As was our practice during our pilot 1:1 program (2008-2009), teachers, students and parents recently pariticipated in a survey in an effort to help us learn about and assess our one-to-one initiative.  This year’s data include responses from Zionsville Middle Sschool and Zionsville West Middle School.  An astounding 91% of the ZMS parents responded to the survey! 

Below are the links to the survey results:

Teacher Survey

Student Survey

Parent Survey

Parent Orientation Meeting for 1:1 Program

netbookopeningIt is my hope that the 5 minute screencaptures linked below prove helpful in describing to you our 1:1 program.  This digital version of our parent meeting is intended to inform parents who are unable to attend the “live” meetings on September 16 and 23 (Eagle Hall, 6 pm).  The links below are sequential, and last approximately 5 minutes each.  In order to view all of the meeting’s content, it will be necessary to see all six links.  Thank you for “tuning in.”

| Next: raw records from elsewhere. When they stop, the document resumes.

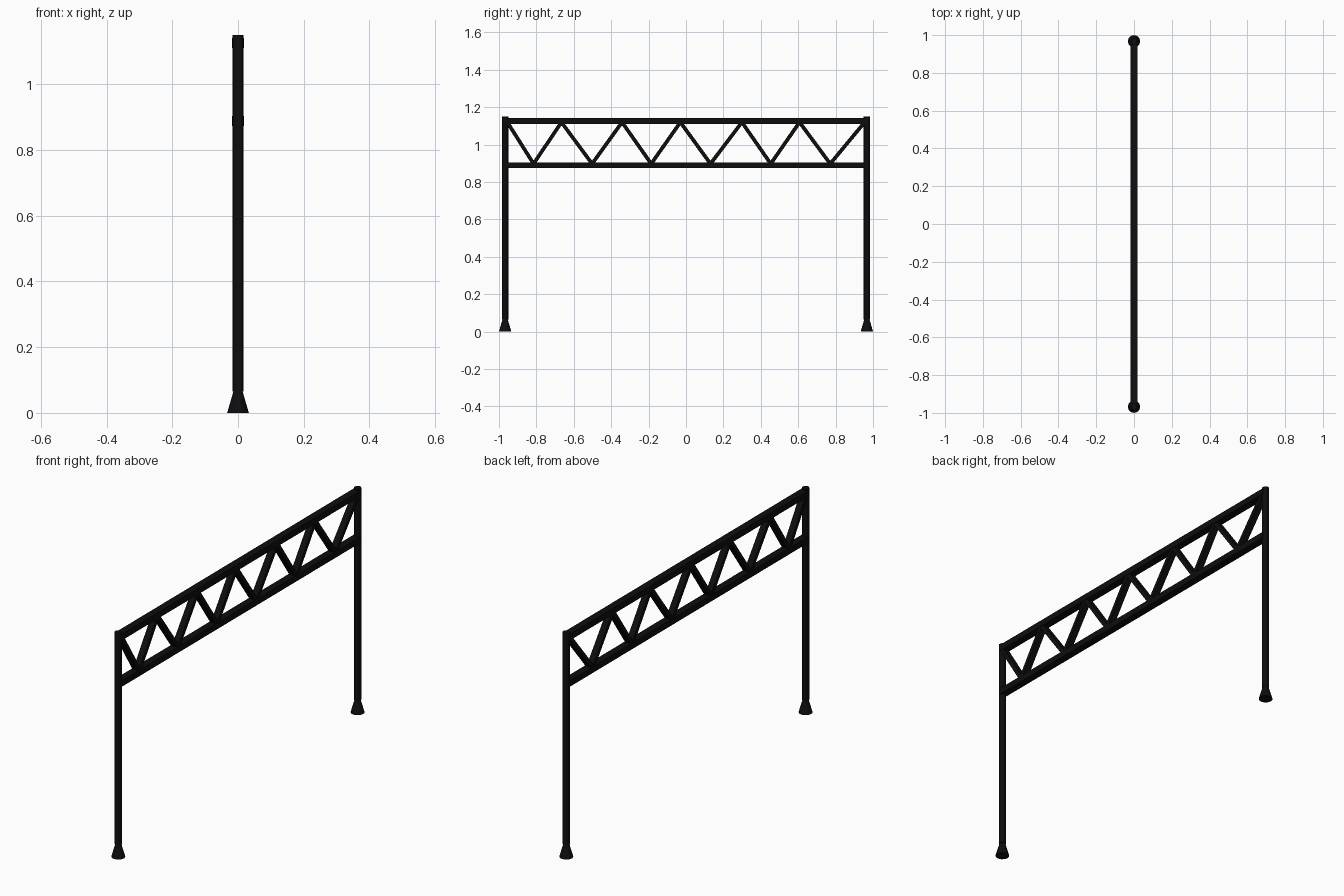
import bpy
from mathutils import Vector

if "Cube" in bpy.data.objects:
    bpy.data.objects.remove(bpy.data.objects["Cube"])

black = bpy.data.materials.new("near_black")
black.diffuse_color = (0.004, 0.004, 0.0045, 1)
black.use_nodes = True
black.node_tree.nodes["Principled BSDF"].inputs["Base Color"].default_value = black.diffuse_color

POST_Y = 0.967


def finish(name, smooth=False):
    ob = bpy.context.object
    ob.name = name
    ob.data.materials.append(black)
    if smooth:
        bpy.ops.object.shade_smooth_by_angle()
    return ob


def beam(name, a, b, width, depth):
    """Square-edged bar from a to b in the yz plane; width runs along x."""
    a, b = Vector(a), Vector(b)
    d = b - a
    bpy.ops.mesh.primitive_cube_add(size=1, location=(a + b) / 2)
    ob = finish(name)
    ob.scale = (width, d.length, depth)
    ob.rotation_euler.x = Vector((1, 0)).angle_signed(Vector((d.y, d.z))) * -1


# Round posts on flared feet
for side, y in (("front", -POST_Y), ("back", POST_Y)):
    z0, z1 = 0.065, 1.15
    bpy.ops.mesh.primitive_cylinder_add(vertices=12, radius=0.0172, depth=z1 - z0,
                                        location=(0, y, (z0 + z1) / 2))
    finish(side + "_post", True)
    bpy.ops.mesh.primitive_cone_add(vertices=12, radius1=0.033, radius2=0.012,
                                    depth=0.072, location=(0, y, 0.036))
    finish(side + "_foot", True)

# Truss chords
for name, z in (("top_chord", 1.126), ("bottom_chord", 0.889)):
    beam(name, (0, -POST_Y, z), (0, POST_Y, z), 0.038, 0.031)

# Zigzag web, alternating between the top and bottom chord
nodes = [-0.955, -0.815, -0.666, -0.502, -0.342, -0.186, -0.030,
         0.131, 0.299, 0.453, 0.607, 0.771, 0.955]
points = [(0, y, 0.897 if i % 2 else 1.119) for i, y in enumerate(nodes)]
for i, (a, b) in enumerate(zip(points, points[1:])):
    beam(f"diagonal_{i + 1}", a, b, 0.032, 0.020)
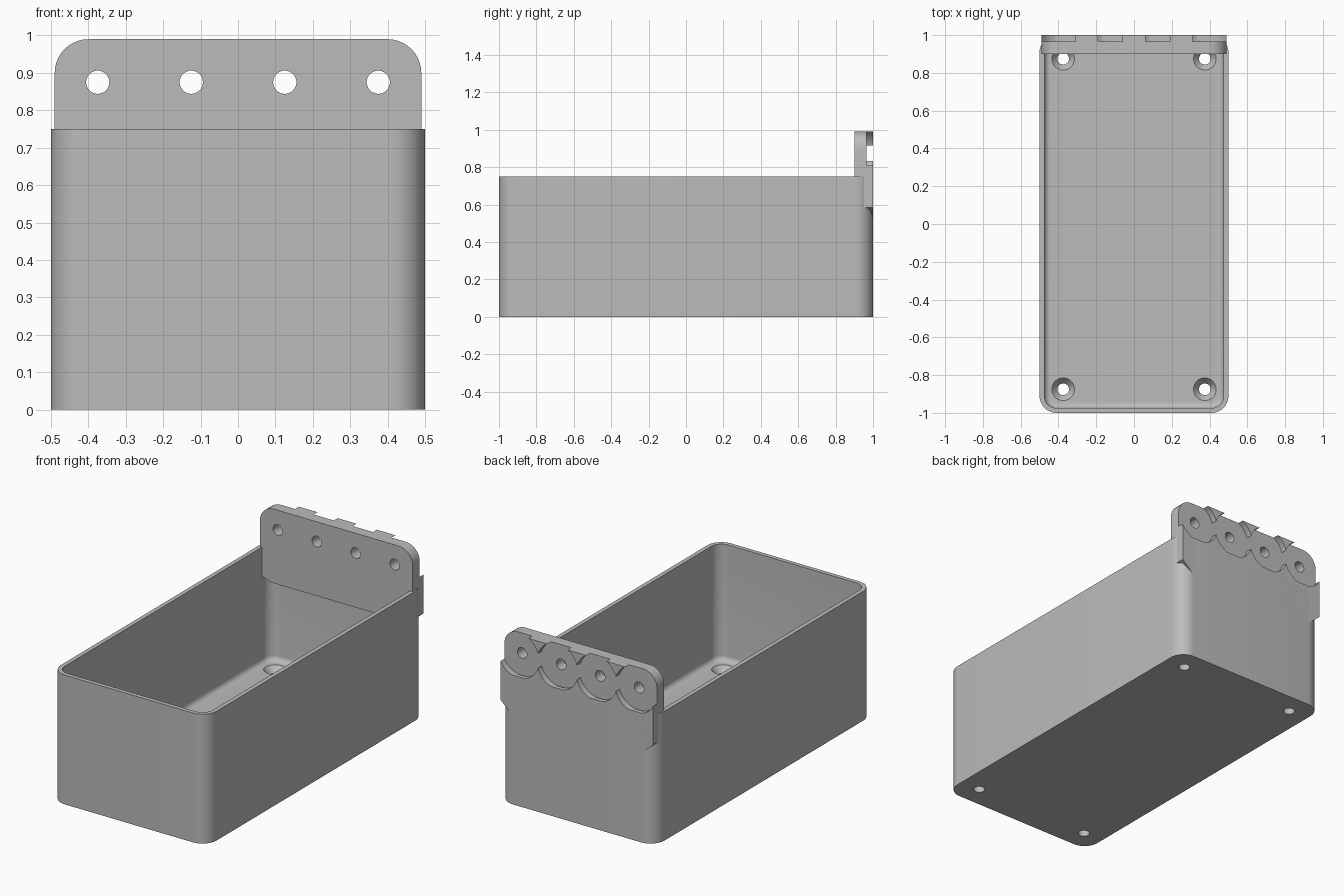
import bpy
import bmesh
from math import cos, sin, pi, radians

if "Cube" in bpy.data.objects:
    bpy.data.objects.remove(bpy.data.objects["Cube"], do_unlink=True)

grey = bpy.data.materials.new("plain_grey")
grey.use_nodes = True
GREY = (0.5, 0.5, 0.5, 1)
grey.diffuse_color = GREY
grey.node_tree.nodes["Principled BSDF"].inputs["Base Color"].default_value = GREY


def loft(name, rings):
    """Skin a stack of equal-length rings and cap both ends."""
    bm = bmesh.new()
    loops = [[bm.verts.new(p) for p in ring] for ring in rings]
    n = len(loops[0])
    for a, b in zip(loops, loops[1:]):
        for i in range(n):
            j = (i + 1) % n
            bm.faces.new((a[i], a[j], b[j], b[i]))
    bm.faces.new(loops[0][::-1])
    bm.faces.new(loops[-1])
    bmesh.ops.recalc_face_normals(bm, faces=bm.faces)
    mesh = bpy.data.meshes.new(name)
    bm.to_mesh(mesh)
    bm.free()
    mesh.materials.append(grey)
    obj = bpy.data.objects.new(name, mesh)
    bpy.context.collection.objects.link(obj)
    return obj


def rounded_rect(hx, hy, r, z, steps=10):
    """Horizontal rounded rectangle outline."""
    ring = []
    for k, (sx, sy) in enumerate(((1, 1), (-1, 1), (-1, -1), (1, -1))):
        for i in range(steps + 1):
            a = (k + i / steps) * pi / 2
            ring.append((sx * (hx - r) + r * cos(a), sy * (hy - r) + r * sin(a), z))
    return ring


def lathe(name, profile, place, n=48):
    """Round cutter from (radius, height) pairs; place maps it into position."""
    return loft(name, [[place(r * cos(2 * pi * i / n), r * sin(2 * pi * i / n), h)
                        for i in range(n)] for r, h in profile])


def activate(obj):
    bpy.ops.object.select_all(action='DESELECT')
    obj.select_set(True)
    bpy.context.view_layer.objects.active = obj


def cut(obj, cutter):
    cutter.hide_render = True
    mod = obj.modifiers.new("cut", 'BOOLEAN')
    mod.operation = 'DIFFERENCE'
    mod.solver = 'EXACT'
    mod.object = cutter
    activate(obj)
    bpy.ops.object.modifier_apply(modifier=mod.name)
    bpy.data.objects.remove(cutter, do_unlink=True)


# Open tray with thin walls and a filleted floor
HEIGHT, FLOOR, WALL, CORNER, FILLET = 0.75, 0.075, 0.025, 0.09, 0.03
rings = [rounded_rect(0.5, 1, CORNER, 0), rounded_rect(0.5, 1, CORNER, HEIGHT),
         rounded_rect(0.5 - WALL, 1 - WALL, CORNER - WALL, HEIGHT)]
for i in range(7):
    a = i / 6 * pi / 2
    d = WALL + FILLET * (1 - cos(a))
    rings.append(rounded_rect(0.5 - d, 1 - d, CORNER - d, FLOOR + FILLET * (1 - sin(a))))
tray = loft("tray", rings)

# Countersunk screw holes in the floor
HOLE, SINK = 0.031, 0.06
for sx in (-1, 1):
    for sy in (-1, 1):
        cut(tray, lathe("screw_cutter",
                        [(HOLE, -0.05), (HOLE, FLOOR - 0.035), (SINK, FLOOR), (SINK, FLOOR + 0.01)],
                        lambda u, v, h: (sx * 0.375 + u, sy * 0.875 + v, h)))

# Back plate outline: rounded top corners, tapered lower corners
HALF, TOP, ROUND = 0.49, 0.99, 0.09
half = [(0.41, 0.515), (HALF, 0.585)]
for i in range(11):
    a = i / 10 * pi / 2
    half.append((HALF - ROUND + ROUND * cos(a), TOP - ROUND + ROUND * sin(a)))
outline = half + [(-x, z) for x, z in reversed(half)]
back_plate = loft("back_plate", [[(x, 0.9, max(z, 0.56)) for x, z in outline],
                                 [(x, 1, z) for x, z in outline]])

# Bolt holes with overlapping round recesses on the rear face
for x in (-0.375, -0.125, 0.125, 0.375):
    place = lambda u, v, h: (x + u, h, 0.875 + v)
    cut(back_plate, lathe("recess_cutter", [(0.132, 0.965), (0.132, 1.05)], place, 64))
    cut(back_plate, lathe("bolt_cutter", [(HOLE, 0.85), (HOLE, 1.05)], place))

for part in (tray, back_plate):
    activate(part)
    bpy.ops.object.shade_smooth_by_angle(angle=radians(30))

Part One

Part Two

Part Three

Part Four

Part Five

Part Six